#### What to work on
Please give the number of lines in the material below that contain "data", without further comment.

#### Records for the task
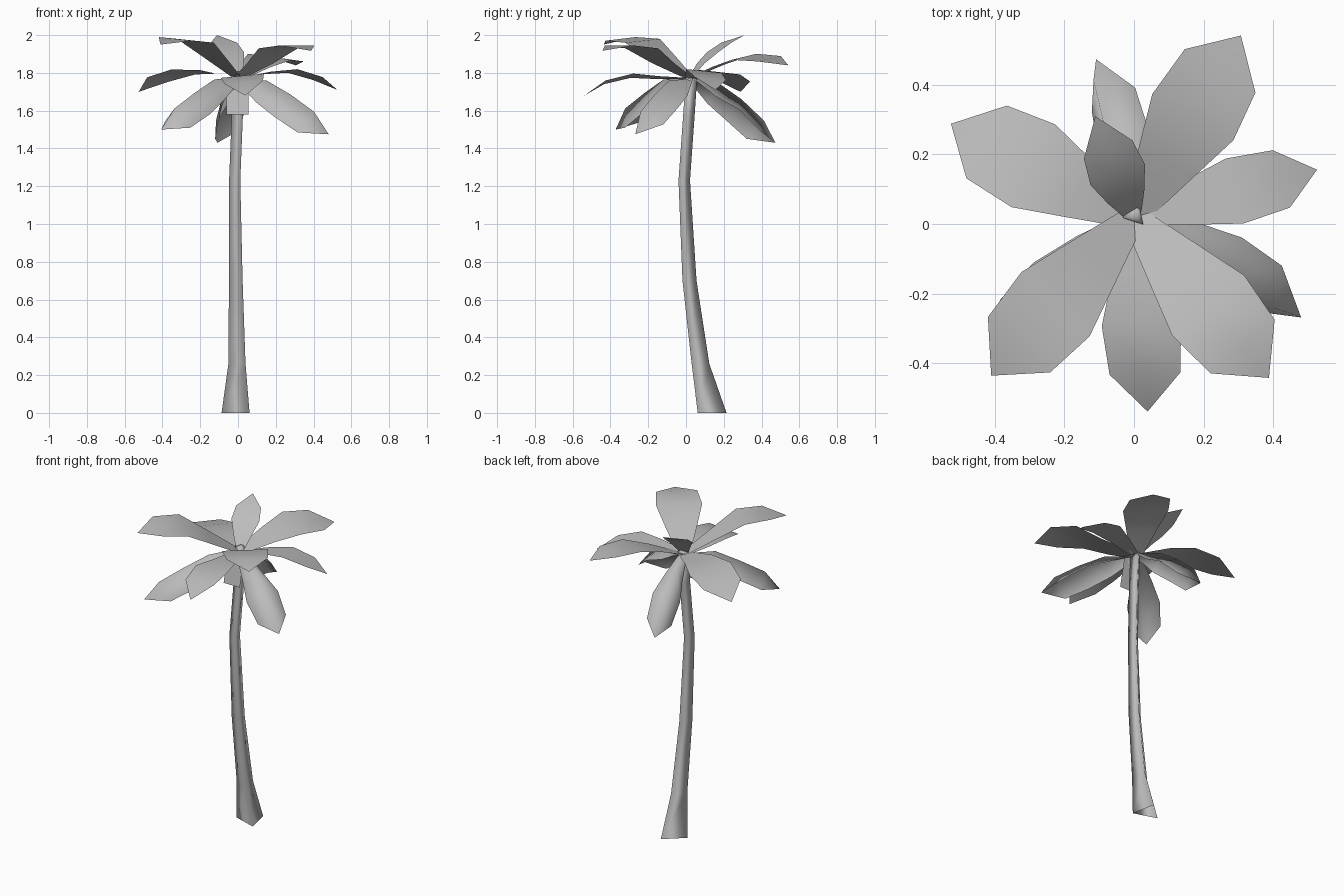
import bpy
import bmesh
from math import sin, cos, radians
from mathutils import Vector

old = bpy.data.objects.get("Cube")
if old:
    bpy.data.objects.remove(old, do_unlink=True)

grey = bpy.data.materials.new("plain_grey")
grey.use_nodes = True
colour = (0.5, 0.5, 0.5, 1)
grey.diffuse_color = colour
grey.node_tree.nodes["Principled BSDF"].inputs["Base Color"].default_value = colour


def finish(name, bm, angle):
    mesh = bpy.data.meshes.new(name)
    bm.to_mesh(mesh)
    bm.free()
    mesh.materials.append(grey)
    obj = bpy.data.objects.new(name, mesh)
    bpy.context.collection.objects.link(obj)
    bpy.ops.object.select_all(action='DESELECT')
    obj.select_set(True)
    bpy.context.view_layer.objects.active = obj
    bpy.ops.object.shade_smooth_by_angle(angle=radians(angle))


def make_trunk(rings):
    """Bent three-sided trunk, open below; each ring is x, y, z, radius."""
    bm = bmesh.new()
    corners = [radians(a) for a in (-48, 72, 192)]
    loops = [[bm.verts.new((x + r * cos(a), y + r * sin(a), z)) for a in corners]
             for x, y, z, r in rings]
    for low, high in zip(loops, loops[1:]):
        for i in range(3):
            j = (i + 1) % 3
            bm.faces.new((low[i], low[j], high[j], high[i]))
    # Small blunt peak closing the top
    x, y, z, r = rings[-1]
    peak = bm.verts.new((x, y, z + 0.02))
    for i in range(3):
        bm.faces.new((loops[-1][i], loops[-1][(i + 1) % 3], peak))
    finish("trunk", bm, 180)


CROWN = Vector((0, 0.02, 1.77))
ROW_REACH = (0.3, 0.55, 0.805)     # share of the leaf length
ROW_WIDTH = (0.09, 0.135, 0.12)    # half widths


def make_leaf(name, azimuth, reach, heights, roll=0, width=1, curl=0, shares=ROW_REACH):
    """Pointed leaf of three columns, arched by the row heights."""
    a = radians(azimuth)
    out = Vector((cos(a), sin(a), 0))
    across = Vector((-sin(a), cos(a), 0))
    spine = [CROWN] + [Vector((0, CROWN.y, z)) + out * reach * f
                       for f, z in zip(shares + (1,), heights)]
    bm = bmesh.new()
    rows = []
    for i, half in enumerate((0.035,) + ROW_WIDTH):
        along = (spine[i + 1] - spine[max(i - 1, 0)]).normalized()
        normal = along.cross(across).normalized()
        side = across * cos(roll) + normal * sin(roll)
        up = normal * cos(roll) - across * sin(roll)
        lift = up * curl * min(i, 1)
        rows.append([bm.verts.new(spine[i] + side * half * width * s
                                  + lift * (0.5 - abs(s)))
                     for s in (-1, 0, 1)])
    tip = bm.verts.new(spine[-1])
    for p, q in zip(rows, rows[1:]):
        for k in (0, 1):
            bm.faces.new((p[k], q[k], q[k + 1], p[k + 1]))
    for k in (0, 1):
        bm.faces.new((rows[-1][k], tip, rows[-1][k + 1]))
    finish(name, bm, 180)


make_trunk([(0.001, 0.129, 0, 0.09), (0.003, 0.071, 0.26, 0.055),
            (-0.005, 0.014, 0.7, 0.044), (-0.012, -0.013, 1.23, 0.036),
            (0.002, 0.012, 1.58, 0.036), (0.002, 0.026, 1.79, 0.036)])

# Upper leaves
make_leaf("front_left_high_leaf", -50, 0.603, (1.85, 1.93, 1.945, 1.917))
make_leaf("front_right_high_leaf", 228, 0.613, (1.88, 1.97, 1.98, 1.95), -0.08)
make_leaf("back_left_leaf", 59.5, 0.605, (1.84, 1.885, 1.875, 1.84), 0.12)
make_leaf("crown_leaf", 111, 0.31, (1.85, 1.91, 1.96, 2.0), 0, 0.62,
          shares=(0.2, 0.42, 0.67))

# Middle leaves
make_leaf("back_right_leaf", 153, 0.59, (1.805, 1.805, 1.765, 1.7), 0.1)
make_leaf("left_leaf", 14.5, 0.543, (1.8, 1.81, 1.77, 1.71), -0.1, 0.72)
make_leaf("front_leaf", -86, 0.56, (1.775, 1.785, 1.75, 1.68), 0.1, 0.85)

# Drooping, curled leaves
make_leaf("left_low_leaf", -31, 0.56, (1.71, 1.64, 1.55, 1.475), 0.3, 0.72, 0.11)
make_leaf("right_low_leaf", 224, 0.565, (1.72, 1.65, 1.57, 1.5), -0.25, 0.72, 0.1)
make_leaf("back_low_leaf", 103.5, 0.466, (1.7, 1.62, 1.51, 1.43), -0.4, 0.62, 0.11)

# Short hanging husk at the front of the crown
bm = bmesh.new()
bm.faces.new([bm.verts.new(p) for p in ((-0.06, -0.06, 1.58), (0.055, -0.06, 1.58),
                                        (0.055, -0.02, 1.76), (-0.06, -0.02, 1.76))])
finish("hanging_husk", bm, 30)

#### Completed task
5